Task item ▸
How do the lines below between the ones holding "[(x, y, roof_z(y))" and "return [(x, y, roof_z(y)", inclusive, read? Give them again exactly, with no other lines.

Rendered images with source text

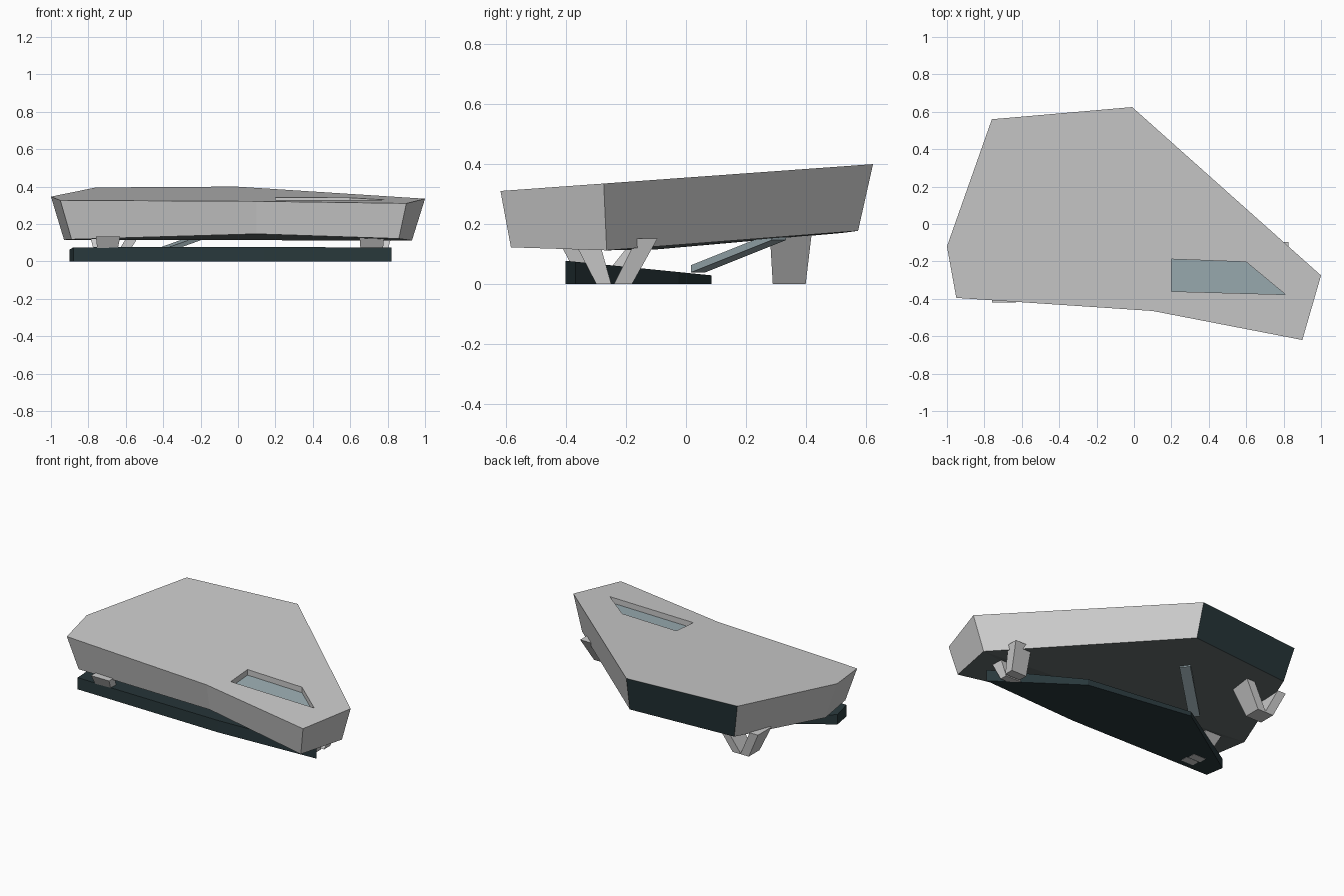
import bpy, bmesh

if "Cube" in bpy.data.objects:
    bpy.data.objects.remove(bpy.data.objects["Cube"])


def material(name, color):
    m = bpy.data.materials.new(name)
    m.diffuse_color = (*color, 1)
    m.use_nodes = True
    m.node_tree.nodes["Principled BSDF"].inputs["Base Color"].default_value = m.diffuse_color
    return m


hull_grey = material("hull_grey", (0.55, 0.58, 0.57))
wall_grey = material("wall_grey", (0.6, 0.6, 0.6))
dark_glass = material("dark_glass", (0.022, 0.04, 0.045))
soffit_grey = material("soffit_grey", (0.12, 0.145, 0.145))
pane_blue = material("pane_blue", (0.33, 0.42, 0.45))


def loft(name, bottom, top, mats=(), bottom_faces=None, face_mats=None):
    """Solid between two rings of equal length; face_mats maps face index to slot."""
    n = len(bottom)
    bm = bmesh.new()
    vs = [bm.verts.new(p) for p in list(bottom) + list(top)]
    faces = [range(n, 2 * n)]
    faces += [(i, (i + 1) % n, (i + 1) % n + n, i + n) for i in range(n)]
    faces += bottom_faces or [range(n)]
    for k, f in enumerate(faces):
        face = bm.faces.new([vs[i] for i in f])
        if face_mats:
            face.material_index = face_mats(k)
    bmesh.ops.recalc_face_normals(bm, faces=bm.faces)
    me = bpy.data.meshes.new(name)
    bm.to_mesh(me)
    bm.free()
    for m in mats:
        me.materials.append(m)
    ob = bpy.data.objects.new(name, me)
    bpy.context.collection.objects.link(ob)
    return ob


def roof_z(y):
    return 0.355 + 0.072 * y


# Main hull: tilted roof, walls leaning inwards, folded underside
roof = [(-1, -0.12), (-0.95, -0.395), (0.1, -0.465), (0.9, -0.62),
        (1, -0.275), (-0.01, 0.625), (-0.76, 0.56)]
under = [(-0.93, -0.1, 0.115), (-0.89, -0.36, 0.118), (0.1, -0.43, 0.147),
         (0.86, -0.585, 0.122), (0.93, -0.265, 0.112), (0, 0.575, 0.177),
         (-0.71, 0.52, 0.17)]
folds = [(0, 4, 5, 6), (0, 2, 4), (0, 1, 2), (2, 3, 4)]


def hull_slot(k):
    if k == 0:
        return 0
    if k == 6:      # glazed back wall
        return 2
    return 1 if k < 8 else 3


hull = loft("hull", under, [(x, y, roof_z(y)) for x, y in roof],
            (hull_grey, wall_grey, dark_glass, soffit_grey), folds, hull_slot)

# Recessed roof window
opening = [(0.2, -0.36), (0.81, -0.377), (0.6, -0.203), (0.2, -0.188)]


def window_ring(offset):
    return [(x, y, roof_z(y) + offset) for x, y in opening]


cutter = loft("window_cutter", window_ring(-0.042), window_ring(0.05), (hull_grey,))
cutter.hide_render = True
cut = hull.modifiers.new("window", "BOOLEAN")
cut.operation = "DIFFERENCE"
cut.object = cutter
bpy.context.view_layer.objects.active = hull
bpy.ops.object.modifier_apply(modifier=cut.name)
bpy.data.objects.remove(cutter)
loft("roof_window", window_ring(-0.044), window_ring(-0.036), (pane_blue,))

# Dark ground floor, sloping down to the back
floor = [(-0.88, -0.385), (0.135, -0.403), (0.82, -0.37), (0.33, -0.025),
         (-0.365, 0.085), (-0.9, -0.265)]
loft("ground_floor", [(x, y, 0) for x, y in floor],
     [(x, y, 0.077 - 0.1 * (y + 0.4)) for x, y in floor], (dark_glass,))


# Forked legs: each prong runs from a foot rectangle to a head rectangle
def rect(x, y, z, w, d):
    return [(x + i * w / 2, y + j * d / 2, z)
            for i, j in ((-1, -1), (1, -1), (1, 1), (-1, 1))]


prongs = {
    "back_leg_outer": ((-0.7, 0.345, 0, 0.06, 0.11), (-0.78, 0.35, 0.168, 0.06, 0.14)),
    "back_leg_inner": ((-0.645, 0.345, 0, 0.06, 0.11), (-0.54, 0.35, 0.168, 0.06, 0.14)),
    "right_leg_front": ((0.715, -0.275, 0, 0.11, 0.05), (0.715, -0.325, 0.125, 0.13, 0.08)),
    "right_leg_back": ((0.73, -0.21, 0, 0.11, 0.06), (0.765, -0.13, 0.152, 0.12, 0.07)),
    "left_leg_front": ((-0.7, -0.325, -0.001, 0.09, 0.05), (-0.695, -0.39, 0.134, 0.13, 0.06)),
    "left_leg_back": ((-0.71, -0.27, -0.001, 0.09, 0.05), (-0.73, -0.16, 0.13, 0.12, 0.06)),
}
for name, (foot, head) in prongs.items():
    loft(name, rect(*foot), rect(*head), (wall_grey,))

# Slanted entrance ramp between ground floor and hull
a, b, side, thick = (-0.43, 0.04, 0.038), (-0.13, 0.31, 0.146), (0.022, -0.024), 0.024


def ramp_ring(dz):
    return [(p[0] + s * side[0], p[1] + s * side[1], p[2] + dz)
            for p, s in ((a, -1), (a, 1), (b, 1), (b, -1))]


loft("ramp", ramp_ring(0), ramp_ring(thick), (pane_blue,))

Task result ▸
hull = loft("hull", under, [(x, y, roof_z(y)) for x, y in roof],
            (hull_grey, wall_grey, dark_glass, soffit_grey), folds, hull_slot)

# Recessed roof window
opening = [(0.2, -0.36), (0.81, -0.377), (0.6, -0.203), (0.2, -0.188)]


def window_ring(offset):
    return [(x, y, roof_z(y) + offset) for x, y in opening]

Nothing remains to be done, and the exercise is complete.